Like many people, I have not seen any of the 93rd Academy Award winning movies. The pandemic has thus far kept me away from movie theatres, which are just starting to reopen. Because of the pandemic, it is reported only 35 percent of entertainment consumers have even heard of the front-runner, "Nomadland." And public recognition was reportedly even lowered for other contenders.
My oldest son Matt texted me, "They really zipped it along, and the speeches were nice & short. Never heard of any of the movies but not bad." And my youngest son Brian texted, "It turned out to be a classy and fun show."
I am looking forward to seeing "Nomadland" with Frances McDormand.
Due to the pandemic, the fashion show on the Red Carpet seemed toned down this year. Or, the downplay may be part of a Chinese conspiracy. My conspiracy theory is based on an NBC News Digital post by Adela Suliman, which indicates that China has started a 'brands war' with the Western World. The Chinese Government has instructed Chinese millennials and celebrities to boycott fashion retailers such as H&M, Nike, and Burberry as they support foreign powers seeking to 'destroy China.' But apparently, the Chinese millennials are not listening. At least that's what I make of a comment made by Rana Mitter, Director of the University of Oxford China Centre – "Chinese brands are still not as powerful as Westers brands' among middle-class Chinese shoppers." My conspiracy theory is that the Hollywood crowd didn't want to antagonize the world's largest movie market.
Yes, the "little emperor" and "little empress," millennials born during China's "One-Child Policy" period, don't follow the rules. I know from experience with friends that the "only one child syndrome" does exist. Can you imagine a whole country made up of an "only one child" population?" They are the center of their universe when they grow up and believe they are privileged and entitled to a good life. They demand good products and services and want them fast. Chinese millennials grew up using the internet and social media. As they were only children and didn't have siblings to play with, they turned to the internet as a medium for socializing and entertainment. It took them beyond China.
Let me introduce Chai Junjie, a 35-year-old Chinese Military Officer who is a character in my upcoming novel SKYWARD. Chai has a high I.Q., has moved up fast in China's military, and exudes "little emperor" tendencies. He was trained at China's Navigation and Aerospace Target Engineering Academy and then assigned to the People's Liberation Army Strategic Support Force (PLASSF) Network Systems Department. He is in charge of the Chinese Military Colony on the moon. He was probably sent there to get him as far away as possible from the senior officers; he drove nuts. Boy, was that a mistake.

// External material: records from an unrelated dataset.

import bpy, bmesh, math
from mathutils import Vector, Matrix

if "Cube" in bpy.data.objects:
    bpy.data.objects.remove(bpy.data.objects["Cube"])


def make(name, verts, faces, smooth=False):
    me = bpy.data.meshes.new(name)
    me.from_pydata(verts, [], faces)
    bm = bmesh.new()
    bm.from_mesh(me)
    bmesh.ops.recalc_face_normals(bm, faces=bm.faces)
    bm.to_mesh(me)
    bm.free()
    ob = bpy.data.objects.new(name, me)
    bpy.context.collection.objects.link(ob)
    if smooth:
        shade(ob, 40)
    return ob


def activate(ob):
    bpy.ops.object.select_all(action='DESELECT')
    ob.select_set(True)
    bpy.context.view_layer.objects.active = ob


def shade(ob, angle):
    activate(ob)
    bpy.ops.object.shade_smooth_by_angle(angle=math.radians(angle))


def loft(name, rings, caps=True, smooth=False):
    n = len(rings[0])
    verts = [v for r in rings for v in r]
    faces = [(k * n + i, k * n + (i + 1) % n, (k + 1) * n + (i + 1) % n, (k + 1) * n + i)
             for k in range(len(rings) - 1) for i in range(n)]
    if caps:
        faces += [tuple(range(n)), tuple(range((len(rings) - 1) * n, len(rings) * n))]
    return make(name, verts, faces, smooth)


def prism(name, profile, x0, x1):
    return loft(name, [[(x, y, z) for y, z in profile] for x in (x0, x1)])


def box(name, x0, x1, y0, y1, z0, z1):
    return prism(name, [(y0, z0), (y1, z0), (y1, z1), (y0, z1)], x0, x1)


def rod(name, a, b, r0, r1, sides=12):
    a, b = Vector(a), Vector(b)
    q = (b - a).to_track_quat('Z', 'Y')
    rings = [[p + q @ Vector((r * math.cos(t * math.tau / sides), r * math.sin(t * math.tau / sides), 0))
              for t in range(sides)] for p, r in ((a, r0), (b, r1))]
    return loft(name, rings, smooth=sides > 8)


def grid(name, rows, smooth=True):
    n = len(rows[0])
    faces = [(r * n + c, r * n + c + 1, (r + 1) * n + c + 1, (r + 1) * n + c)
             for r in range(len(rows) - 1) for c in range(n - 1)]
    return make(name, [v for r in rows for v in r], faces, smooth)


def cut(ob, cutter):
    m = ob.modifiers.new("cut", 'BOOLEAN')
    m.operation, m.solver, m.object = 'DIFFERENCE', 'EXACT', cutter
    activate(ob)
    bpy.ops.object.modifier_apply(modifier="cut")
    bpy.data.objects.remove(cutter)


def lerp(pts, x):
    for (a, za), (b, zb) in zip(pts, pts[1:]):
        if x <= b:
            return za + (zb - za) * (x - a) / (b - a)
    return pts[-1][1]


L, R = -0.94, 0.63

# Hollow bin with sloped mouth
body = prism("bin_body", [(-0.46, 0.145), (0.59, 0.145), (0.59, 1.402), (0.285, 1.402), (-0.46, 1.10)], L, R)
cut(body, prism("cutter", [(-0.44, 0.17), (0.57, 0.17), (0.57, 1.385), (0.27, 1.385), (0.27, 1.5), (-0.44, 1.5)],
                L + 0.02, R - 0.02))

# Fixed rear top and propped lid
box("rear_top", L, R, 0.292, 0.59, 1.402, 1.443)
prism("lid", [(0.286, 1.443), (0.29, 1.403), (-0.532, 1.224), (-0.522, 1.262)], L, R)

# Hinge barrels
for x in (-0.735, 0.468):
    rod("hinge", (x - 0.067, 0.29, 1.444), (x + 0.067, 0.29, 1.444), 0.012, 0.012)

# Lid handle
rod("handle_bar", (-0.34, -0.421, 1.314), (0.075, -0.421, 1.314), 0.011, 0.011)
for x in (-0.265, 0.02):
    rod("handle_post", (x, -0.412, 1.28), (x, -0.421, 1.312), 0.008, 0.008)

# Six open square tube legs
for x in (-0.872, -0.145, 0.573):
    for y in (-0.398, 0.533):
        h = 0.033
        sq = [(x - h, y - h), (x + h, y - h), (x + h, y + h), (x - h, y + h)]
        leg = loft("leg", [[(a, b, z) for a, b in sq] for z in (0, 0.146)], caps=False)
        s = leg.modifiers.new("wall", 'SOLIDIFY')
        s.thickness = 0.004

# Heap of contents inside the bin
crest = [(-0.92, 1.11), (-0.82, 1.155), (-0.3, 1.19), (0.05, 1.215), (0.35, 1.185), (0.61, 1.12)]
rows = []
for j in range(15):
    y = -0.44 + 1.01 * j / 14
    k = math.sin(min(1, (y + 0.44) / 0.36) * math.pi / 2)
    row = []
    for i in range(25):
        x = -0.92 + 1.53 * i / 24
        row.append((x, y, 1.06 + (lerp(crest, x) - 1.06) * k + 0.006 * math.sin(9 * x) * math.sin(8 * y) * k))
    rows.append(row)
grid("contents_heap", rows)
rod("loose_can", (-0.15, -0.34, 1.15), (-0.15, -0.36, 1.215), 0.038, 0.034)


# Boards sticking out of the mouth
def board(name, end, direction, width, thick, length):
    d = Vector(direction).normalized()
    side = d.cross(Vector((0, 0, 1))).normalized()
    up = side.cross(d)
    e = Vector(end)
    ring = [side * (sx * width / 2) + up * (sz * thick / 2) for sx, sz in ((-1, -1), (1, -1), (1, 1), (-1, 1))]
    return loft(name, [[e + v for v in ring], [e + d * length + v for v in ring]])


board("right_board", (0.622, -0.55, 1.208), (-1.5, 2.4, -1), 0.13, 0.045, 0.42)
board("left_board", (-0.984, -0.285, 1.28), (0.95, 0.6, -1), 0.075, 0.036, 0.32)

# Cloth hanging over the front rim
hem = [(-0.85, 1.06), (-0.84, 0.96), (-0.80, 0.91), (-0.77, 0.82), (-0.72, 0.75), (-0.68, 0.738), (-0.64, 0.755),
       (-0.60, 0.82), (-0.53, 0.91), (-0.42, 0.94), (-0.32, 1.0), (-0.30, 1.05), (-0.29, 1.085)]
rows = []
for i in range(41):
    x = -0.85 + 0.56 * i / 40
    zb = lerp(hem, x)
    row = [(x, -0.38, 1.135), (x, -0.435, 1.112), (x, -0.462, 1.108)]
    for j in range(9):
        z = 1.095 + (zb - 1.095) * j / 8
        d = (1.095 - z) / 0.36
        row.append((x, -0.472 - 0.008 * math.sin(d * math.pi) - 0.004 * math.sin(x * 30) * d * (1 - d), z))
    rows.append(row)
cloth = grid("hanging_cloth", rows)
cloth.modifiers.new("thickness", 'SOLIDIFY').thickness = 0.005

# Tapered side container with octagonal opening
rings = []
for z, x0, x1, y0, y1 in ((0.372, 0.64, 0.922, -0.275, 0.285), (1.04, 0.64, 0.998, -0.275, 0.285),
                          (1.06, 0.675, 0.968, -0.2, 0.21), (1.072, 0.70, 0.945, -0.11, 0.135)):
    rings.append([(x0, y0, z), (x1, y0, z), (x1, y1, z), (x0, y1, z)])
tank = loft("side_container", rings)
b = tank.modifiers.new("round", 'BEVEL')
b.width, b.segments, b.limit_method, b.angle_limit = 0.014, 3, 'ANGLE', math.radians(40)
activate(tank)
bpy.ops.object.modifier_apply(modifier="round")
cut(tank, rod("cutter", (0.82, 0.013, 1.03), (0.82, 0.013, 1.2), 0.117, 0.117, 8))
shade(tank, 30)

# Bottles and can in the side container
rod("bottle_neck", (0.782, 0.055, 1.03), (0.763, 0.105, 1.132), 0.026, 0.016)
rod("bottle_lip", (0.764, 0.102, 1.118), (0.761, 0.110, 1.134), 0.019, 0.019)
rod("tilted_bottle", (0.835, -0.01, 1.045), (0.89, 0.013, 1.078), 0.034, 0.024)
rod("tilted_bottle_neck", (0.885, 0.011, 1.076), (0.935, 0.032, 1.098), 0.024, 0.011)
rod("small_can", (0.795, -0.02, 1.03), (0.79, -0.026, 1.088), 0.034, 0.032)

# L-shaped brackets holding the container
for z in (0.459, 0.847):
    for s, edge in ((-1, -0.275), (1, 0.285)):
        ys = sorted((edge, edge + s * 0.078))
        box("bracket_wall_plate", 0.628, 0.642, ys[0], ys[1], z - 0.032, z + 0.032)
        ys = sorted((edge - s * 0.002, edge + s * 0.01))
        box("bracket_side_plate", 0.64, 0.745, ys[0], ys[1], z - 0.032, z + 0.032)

Pairing up with Chai on the moon are my San Francisco-born identical Bowman Twins. They come from unbelievable wealth and have adopted the YOLO attitude about life. What's YOLO, you ask. It's the acronym for "you only live once." Millennials have interpreted this motto to mean you should take risks and live life to the fullest. The acronym gained popularity among millennials largely thanks to Canadian music artist Drake. He featured it on his hip-hop single, The Motto. The pandemic was a sign that they needed to implement YOLO." A Microsoft survey indicates that more than 40 percent of millennial workers "globally" were considering leaving their jobs this year. They are generally disillusioned by what they see and feel the economy is changing to reward the crazy and punish the cautious. They are getting into new get-rich-quick schemes like NFTs and meme stocks. Or, maybe going to the moon. Think Musk and Bezos.

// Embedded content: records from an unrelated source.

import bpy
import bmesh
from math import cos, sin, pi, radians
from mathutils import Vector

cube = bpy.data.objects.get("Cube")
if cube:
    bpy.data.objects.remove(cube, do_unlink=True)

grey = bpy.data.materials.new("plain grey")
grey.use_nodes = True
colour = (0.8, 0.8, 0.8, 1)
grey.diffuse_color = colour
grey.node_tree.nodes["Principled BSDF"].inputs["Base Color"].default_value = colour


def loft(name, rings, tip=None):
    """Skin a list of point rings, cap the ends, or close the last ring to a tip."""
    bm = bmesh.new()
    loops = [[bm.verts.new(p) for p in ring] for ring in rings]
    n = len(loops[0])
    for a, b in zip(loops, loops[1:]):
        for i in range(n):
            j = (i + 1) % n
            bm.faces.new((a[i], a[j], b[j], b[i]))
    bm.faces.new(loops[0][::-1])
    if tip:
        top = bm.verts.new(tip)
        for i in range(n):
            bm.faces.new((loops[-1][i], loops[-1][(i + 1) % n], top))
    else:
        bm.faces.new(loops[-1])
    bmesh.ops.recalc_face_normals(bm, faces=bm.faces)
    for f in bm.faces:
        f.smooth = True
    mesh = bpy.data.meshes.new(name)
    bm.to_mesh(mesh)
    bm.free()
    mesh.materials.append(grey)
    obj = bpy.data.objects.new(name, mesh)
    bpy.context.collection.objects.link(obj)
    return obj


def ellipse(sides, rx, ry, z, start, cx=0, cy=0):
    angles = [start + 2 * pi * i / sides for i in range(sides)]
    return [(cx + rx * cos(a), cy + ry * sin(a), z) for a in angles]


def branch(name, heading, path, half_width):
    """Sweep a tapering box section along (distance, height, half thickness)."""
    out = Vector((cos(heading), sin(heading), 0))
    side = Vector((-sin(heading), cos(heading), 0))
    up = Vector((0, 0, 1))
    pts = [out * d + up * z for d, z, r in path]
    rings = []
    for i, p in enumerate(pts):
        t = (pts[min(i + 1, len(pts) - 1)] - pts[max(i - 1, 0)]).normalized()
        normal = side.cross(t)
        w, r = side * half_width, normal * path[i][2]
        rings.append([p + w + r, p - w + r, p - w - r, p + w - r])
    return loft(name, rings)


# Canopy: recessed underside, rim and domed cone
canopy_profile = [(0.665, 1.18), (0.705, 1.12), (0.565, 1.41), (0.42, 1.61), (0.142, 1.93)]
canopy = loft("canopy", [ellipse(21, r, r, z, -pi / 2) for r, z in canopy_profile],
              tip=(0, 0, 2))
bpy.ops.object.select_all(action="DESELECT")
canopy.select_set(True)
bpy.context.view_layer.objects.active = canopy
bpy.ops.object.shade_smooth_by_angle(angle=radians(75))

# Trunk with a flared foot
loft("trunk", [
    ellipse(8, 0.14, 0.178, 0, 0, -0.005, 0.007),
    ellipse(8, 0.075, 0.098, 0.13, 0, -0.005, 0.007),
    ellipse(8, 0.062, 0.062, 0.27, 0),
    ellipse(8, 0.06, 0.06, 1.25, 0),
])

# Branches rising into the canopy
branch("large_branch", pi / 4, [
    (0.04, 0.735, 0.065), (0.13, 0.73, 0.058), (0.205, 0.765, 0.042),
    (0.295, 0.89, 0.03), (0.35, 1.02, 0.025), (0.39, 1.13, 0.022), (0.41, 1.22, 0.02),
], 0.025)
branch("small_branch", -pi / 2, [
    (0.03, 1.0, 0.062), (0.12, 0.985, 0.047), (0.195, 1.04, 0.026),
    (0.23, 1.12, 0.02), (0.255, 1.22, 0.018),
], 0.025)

The colonization of the universe will be controlled by a "little emperor" Chinese Military Officer and YOLO believing American twins and their friends. At least in my novel SKYWARD.
Until next time.

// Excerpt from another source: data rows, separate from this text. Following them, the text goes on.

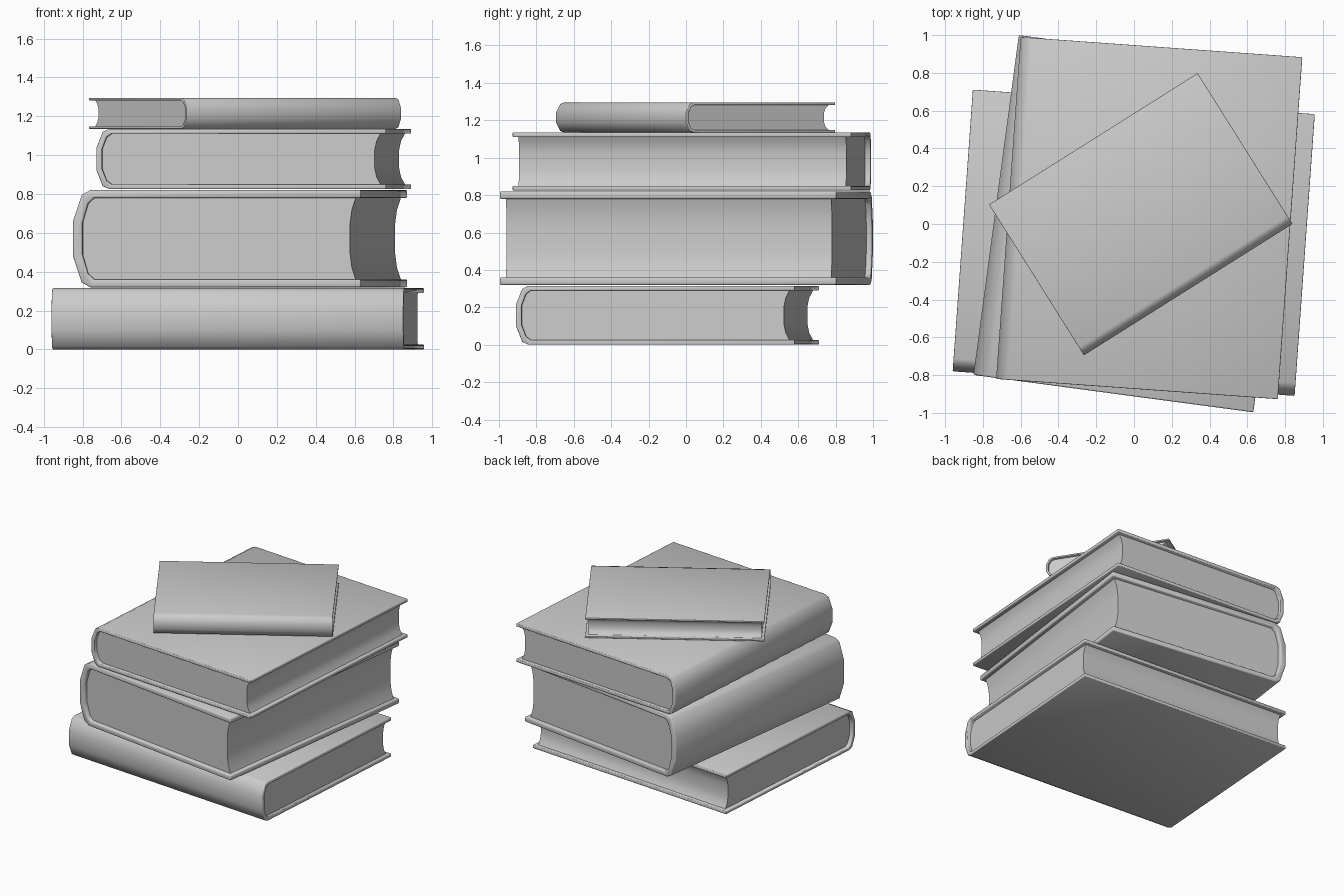
import bpy, bmesh, math
from mathutils import Matrix

old = bpy.data.objects.get("Cube")
if old:
    bpy.data.objects.remove(old, do_unlink=True)

GREY = (0.6, 0.6, 0.6, 1.0)
grey = bpy.data.materials.new("plain_grey")
grey.use_nodes = True
grey.diffuse_color = GREY
grey.node_tree.nodes["Principled BSDF"].inputs["Base Color"].default_value = GREY


def mirrored(half, height):
    """Complete a lower half profile with its upper mirror image."""
    return half + [(y, height - z) for y, z in reversed(half)]


def extrude_profile(name, profile, x0, x1, matrix):
    """Extrude a (depth, height) profile along the spine direction."""
    bm = bmesh.new()
    face = bm.faces.new([bm.verts.new((x0, y, z)) for y, z in profile])
    out = bmesh.ops.extrude_face_region(bm, geom=[face])
    verts = [v for v in out["geom"] if isinstance(v, bmesh.types.BMVert)]
    bmesh.ops.translate(bm, verts=verts, vec=(x1 - x0, 0, 0))
    bmesh.ops.recalc_face_normals(bm, faces=bm.faces[:])
    mesh = bpy.data.meshes.new(name)
    bm.to_mesh(mesh)
    bm.free()
    mesh.materials.append(grey)
    obj = bpy.data.objects.new(name, mesh)
    bpy.context.collection.objects.link(obj)
    obj.matrix_world = matrix
    return obj


def smooth(obj):
    bpy.ops.object.select_all(action='DESELECT')
    obj.select_set(True)
    bpy.context.view_layer.objects.active = obj
    bpy.ops.object.shade_smooth_by_angle(angle=math.radians(50))


def book(name, start, base, turn, length, width, height, inset):
    matrix = Matrix.Translation((*start, base)) @ Matrix.Rotation(math.radians(turn), 4, 'Z')
    t = 0.08 * height
    b = 0.03 + 0.12 * height

    # Cover: one wrapped shell with a rounded spine
    outer = mirrored([(b, 0), (b / 2, 0.05 * height), (0, 0.32 * height)], height)
    inner = mirrored([(b + t / 2, t), (b / 2 + 0.8 * t, t + 0.06 * height),
                      (1.2 * t, 0.34 * height)], height)
    shell = ([(width, 0)] + outer + [(width, height), (width, height - t)]
             + inner[::-1] + [(width, t)])
    cover = extrude_profile(name + "_cover", shell, 0, length, matrix)

    # Softened cover edges
    bm = bmesh.new()
    bm.from_mesh(cover.data)
    edges = [e for e in bm.edges if e.calc_face_angle(0) > math.radians(60)]
    bmesh.ops.bevel(bm, geom=edges, offset=0.2 * t, segments=2, profile=0.5,
                    affect='EDGES')
    bm.to_mesh(cover.data)
    bm.free()
    smooth(cover)

    # Pages: block with a hollow fore-edge
    fore = mirrored([(width - 0.03, t), (width - 0.05, 0.2 * height),
                     (width - 0.06, 0.35 * height)], height)
    pages = extrude_profile(name + "_pages", inner + fore[::-1], inset, length - inset, matrix)
    smooth(pages)


# Stack from the bottom up
book("bottom_book", (-0.96, -0.78), 0.0, -4.1, 1.815, 1.495, 0.315, 0.03)
book("thick_book", (-0.61, 1.0), 0.32, -97.6, 1.815, 1.495, 0.5, 0.03)
book("upper_book", (-0.6, 0.99), 0.825, -94.1, 1.815, 1.495, 0.31, 0.03)
book("small_top_book", (-0.265, -0.695), 1.135, 32.2, 1.305, 0.943, 0.16, 0.02)
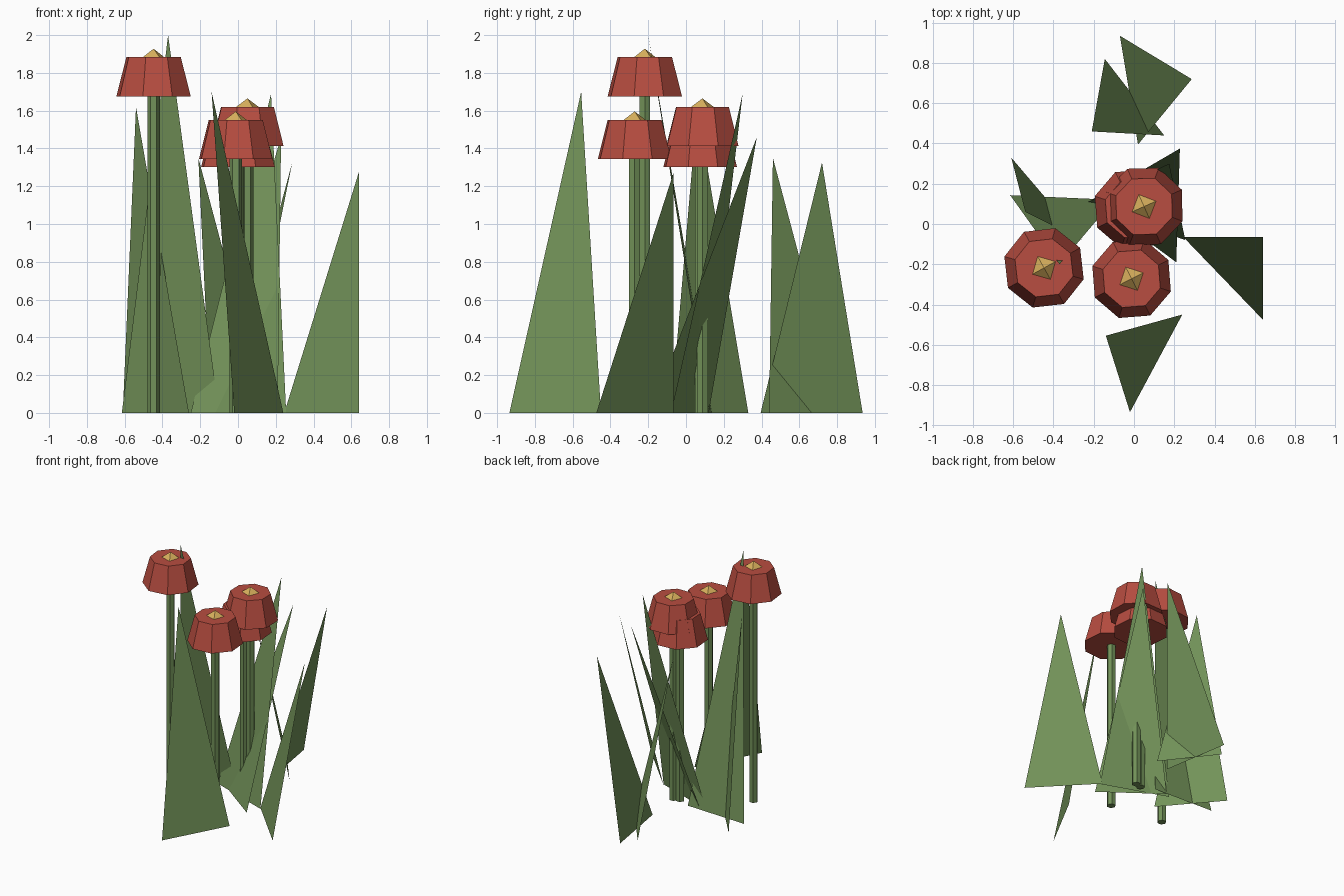
import bpy
import math

cube = bpy.data.objects.get("Cube")
if cube:
    bpy.data.objects.remove(cube, do_unlink=True)


def material(name, rgb):
    mat = bpy.data.materials.new(name)
    mat.use_nodes = True
    colour = (*rgb, 1.0)
    mat.diffuse_color = colour
    mat.node_tree.nodes["Principled BSDF"].inputs["Base Color"].default_value = colour
    return mat


GREEN = material("leaf green", (0.17, 0.29, 0.10))
RED = material("petal red", (0.48, 0.075, 0.052))
YELLOW = material("centre yellow", (0.70, 0.44, 0.11))


def cone(name, mat, x, y, bottom, top, r1, r2, sides, phase):
    """Upright flat-shaded frustum; phase turns its first corner from +x."""
    bpy.ops.mesh.primitive_cone_add(
        vertices=sides, radius1=r1, radius2=r2, depth=top - bottom,
        location=(x, y, (bottom + top) / 2),
        rotation=(0, 0, math.radians(phase - 90)))
    obj = bpy.context.object
    obj.name = name
    obj.data.materials.append(mat)
    return obj


def leaf(name, tip, base_a, base_b):
    """Single flat triangular blade standing on the ground."""
    mesh = bpy.data.meshes.new(name)
    mesh.from_pydata([(*base_a, 0), (*base_b, 0), tip], [], [(0, 1, 2)])
    mesh.materials.append(GREEN)
    obj = bpy.data.objects.new(name, mesh)
    bpy.context.collection.objects.link(obj)


def flower(label, x, y, rim, phase):
    """Stem, drooping bell of petals and pointed centre."""
    crown = rim + 0.208
    cone(label + "_stem", GREEN, x, y, 0, rim + 0.1, 0.033, 0.033, 6, 0)
    cone(label + "_petals", RED, x, y, rim, crown, 0.205, 0.15, 8, phase)
    cone(label + "_centre", YELLOW, x, y, crown, crown + 0.045, 0.065, 0, 4, phase)


# Flowers
flower("tall_flower", -0.447, -0.218, 1.675, 29)
flower("front_flower", -0.012, -0.272, 1.343, 27)
flower("middle_flower", 0.05, 0.087, 1.412, 24)
flower("low_flower", 0.0, 0.075, 1.302, 27)

# Leaves: tip, then the two base corners
leaf("front_leaf", (-0.14, -0.555, 1.70), (-0.02, -0.935), (0.24, -0.45))
leaf("left_leaf", (0.64, -0.065, 1.275), (0.64, -0.475), (0.245, -0.065))
leaf("back_leaf_outer", (0.287, 0.72, 1.325), (-0.07, 0.935), (0.02, 0.395))
leaf("back_leaf_inner", (-0.21, 0.46, 1.35), (-0.145, 0.82), (0.15, 0.44))
leaf("right_leaf_tall", (-0.37, -0.2, 2.0), (-0.615, 0.143), (-0.10, 0.12))
leaf("right_leaf_short", (-0.54, 0.06, 1.62), (-0.61, 0.33), (-0.26, -0.08))
leaf("middle_leaf_tall", (0.175, 0.30, 1.69), (-0.25, 0.10), (0.255, -0.08))
leaf("middle_leaf_short", (0.228, 0.375, 1.46), (-0.21, 0.12), (0.21, -0.19))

Richard V. Rupp, Author
Website – www.richardvrupp.com Email – firstname.lastname@example.org
Copyright©2021 by Richard V. Rupp